Even before I became inspired by Paul's message, Dr. Lebensohn insisted that I participate in conversations.
"You can't be so involved in yourself," he would say. "You must reach out to others. Only then will you discover that people are approachable, interesting and have problems as you do; that you are connected to them."
Every day he required I talk with people. I did as I was told. Despite my feelings of inferiority and self-doubt, I forced myself to strike up conversations with passengers on my flights or those I would run into in Warrenton. Dr. Lebensohn was the wise, self-aware parent I never had. His position of authority and professionalism compelled me to direct my attention away from the attractiveness of my disease and towards a life outside myself even though it was more difficult and scary.

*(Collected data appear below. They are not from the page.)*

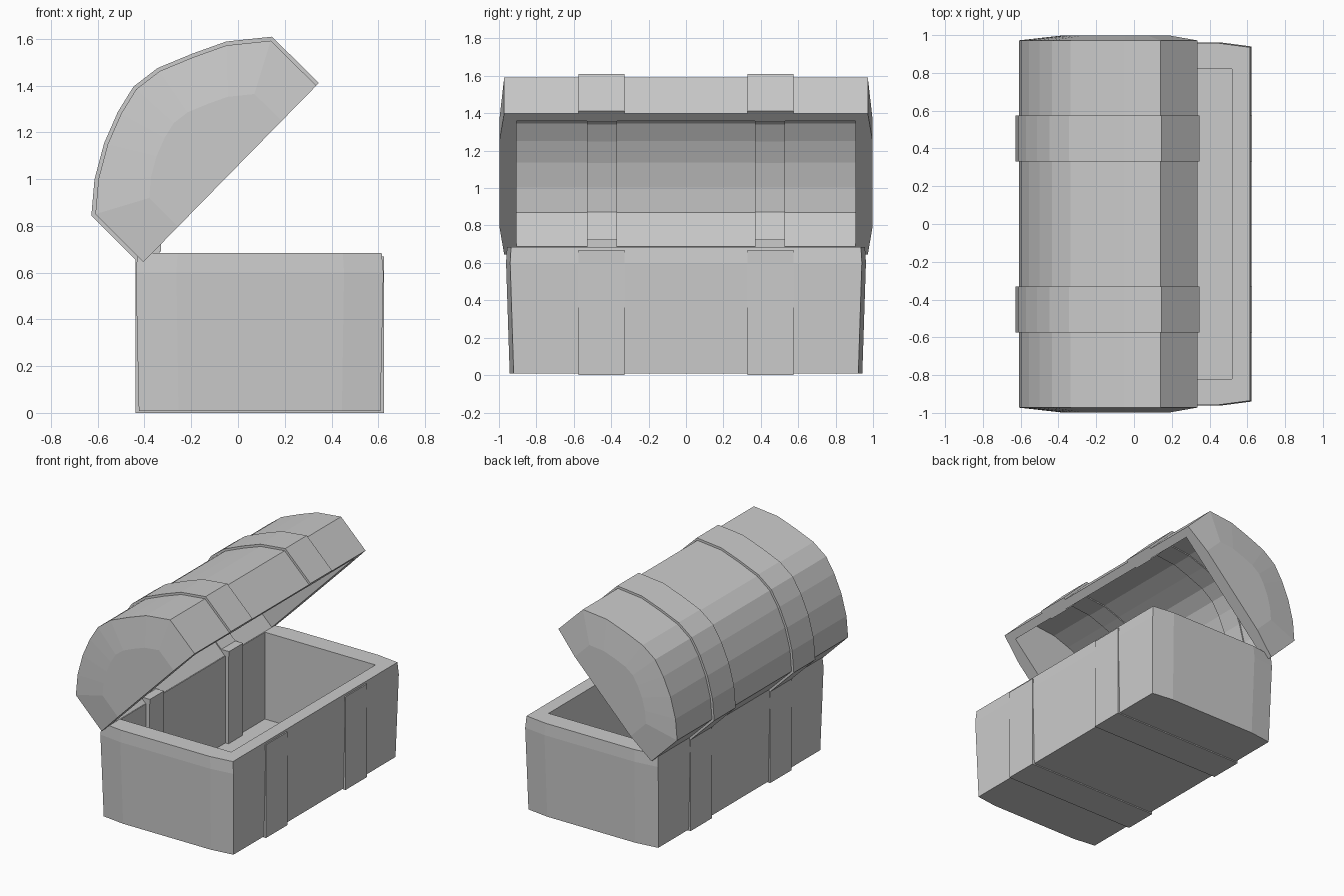
import bpy, bmesh
from mathutils import Vector

if "Cube" in bpy.data.objects:
    bpy.data.objects.remove(bpy.data.objects["Cube"])


def loft(name, rings, cutter=False):
    """Solid skinned through equal-length closed rings, capped at both ends."""
    bm = bmesh.new()
    vs = [[bm.verts.new(p) for p in ring] for ring in rings]
    n = len(vs[0])
    for a, b in zip(vs, vs[1:]):
        for i in range(n):
            j = (i + 1) % n
            bm.faces.new((a[i], a[j], b[j], b[i]))
    bm.faces.new(vs[0])
    bm.faces.new(vs[-1])
    bmesh.ops.recalc_face_normals(bm, faces=bm.faces)
    me = bpy.data.meshes.new(name)
    bm.to_mesh(me)
    bm.free()
    ob = bpy.data.objects.new(name, me)
    bpy.context.collection.objects.link(ob)
    if cutter:
        ob.hide_render = True
        ob.hide_set(True)
    return ob


def box(name, x, y, z, cutter=False):
    ring = [(x[0], y[0]), (x[1], y[0]), (x[1], y[1]), (x[0], y[1])]
    return loft(name, [[(a, b, h) for a, b in ring] for h in z], cutter)


def carve(ob, cutter):
    mod = ob.modifiers.new("hollow", 'BOOLEAN')
    mod.operation = 'DIFFERENCE'
    mod.solver = 'EXACT'
    mod.object = cutter
    # bake the hollow and drop the cutter
    dg = bpy.context.evaluated_depsgraph_get()
    me = bpy.data.meshes.new_from_object(ob.evaluated_get(dg))
    ob.modifiers.clear()
    ob.data = me
    bpy.data.objects.remove(cutter)


# Chest base: slightly bulging plan, tapered to the bottom
half = [(0.617, 0.94), (0.45, 0.962), (-0.26, 0.962), (-0.432, 0.94)]
plan = half + [(x, -y) for x, y in reversed(half)]
CX = 0.0925


def base_ring(z, sx, sy):
    return [(CX + (x - CX) * sx, y * sy, z) for x, y in plan]


base = loft("chest_base", [base_ring(0.008, 0.985, 0.98),
                           base_ring(0.60, 1.01, 1.0),
                           base_ring(0.685, 0.995, 0.995)])
carve(base, box("base_cutter", (-0.36, 0.52), (-0.82, 0.82), (0.06, 0.9)))

# Lid: domed profile in x-z, first and last points lie on the open rim
profile = [(-0.405, 0.645), (-0.61, 0.85), (-0.597, 1.0), (-0.557, 1.15),
           (-0.50, 1.28), (-0.435, 1.385), (-0.335, 1.462), (-0.19, 1.522),
           (-0.05, 1.572), (0.14, 1.592), (0.335, 1.40)]
MID = Vector((-0.035, 1.0225))


def scaled(s):
    return [MID + (Vector(p) - MID) * s for p in profile]


def at_y(points, y):
    return [(p[0], y, p[1]) for p in points]


lid = loft("lid", [at_y(scaled(0.6), -0.998), at_y(profile, -0.972),
                   at_y(profile, 0.972), at_y(scaled(0.6), 0.998)])
inner = scaled(0.89)
out = Vector((0.06, -0.06))
hollow = [inner[0] + out] + inner + [inner[-1] + out]
carve(lid, loft("lid_cutter", [at_y(hollow, -0.905), at_y(hollow, 0.905)], True))


# Arched bands following the lid profile
def arch(name, s_out, s_in, y0, y1):
    ring = scaled(s_out) + scaled(s_in)[::-1]
    loft(name, [at_y(ring, y0), at_y(ring, y1)])


for side, s in (("left", -1), ("right", 1)):
    y0, y1 = sorted((s * 0.33, s * 0.575))
    i0, i1 = sorted((s * 0.37, s * 0.53))
    arch("lid_strap_" + side, 1.03, 0.97, y0, y1)
    arch("lid_inner_band_" + side, 0.91, 0.875, i0, i1)
    # Nearly flush straps around the base
    box("base_front_strap_" + side, (0.59, 0.625), (y0, y1), (0.0, 0.67))
    box("base_back_strap_" + side, (-0.439, -0.41), (y0, y1), (0.0, 0.67))
    box("base_bottom_strap_" + side, (-0.43, 0.61), (y0, y1), (0.0, 0.02))
    # Inner hinge strips on the back wall
    box("hinge_strip_" + side, (-0.38, -0.335), (i0, i1), (0.05, 0.70))
    box("hinge_leaf_" + side, (-0.40, -0.33), (i0, i1), (0.69, 0.725))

His clarity and kindness inspired me to seek out others rather than retreat into the self absorbed pull of my own foggy dream world.
Paul's message was also clear. It flowed from a story of difficulty and redemption to which I could easily relate. His writing conveyed a wise and persevering man of God who had discovered what was right and true after leaving a corrupted life. Initially I found his unequivocal message offensive, morally conservative, and intolerant of my chosen modern life style. His use of words, however, his images and the logical pattern of his thoughts inspired me to work beneath my first impressions to find the beauty and compassion that was undeniable. And it was this kind of inspiring beauty I began to find in my conversations with others.
To be continued ...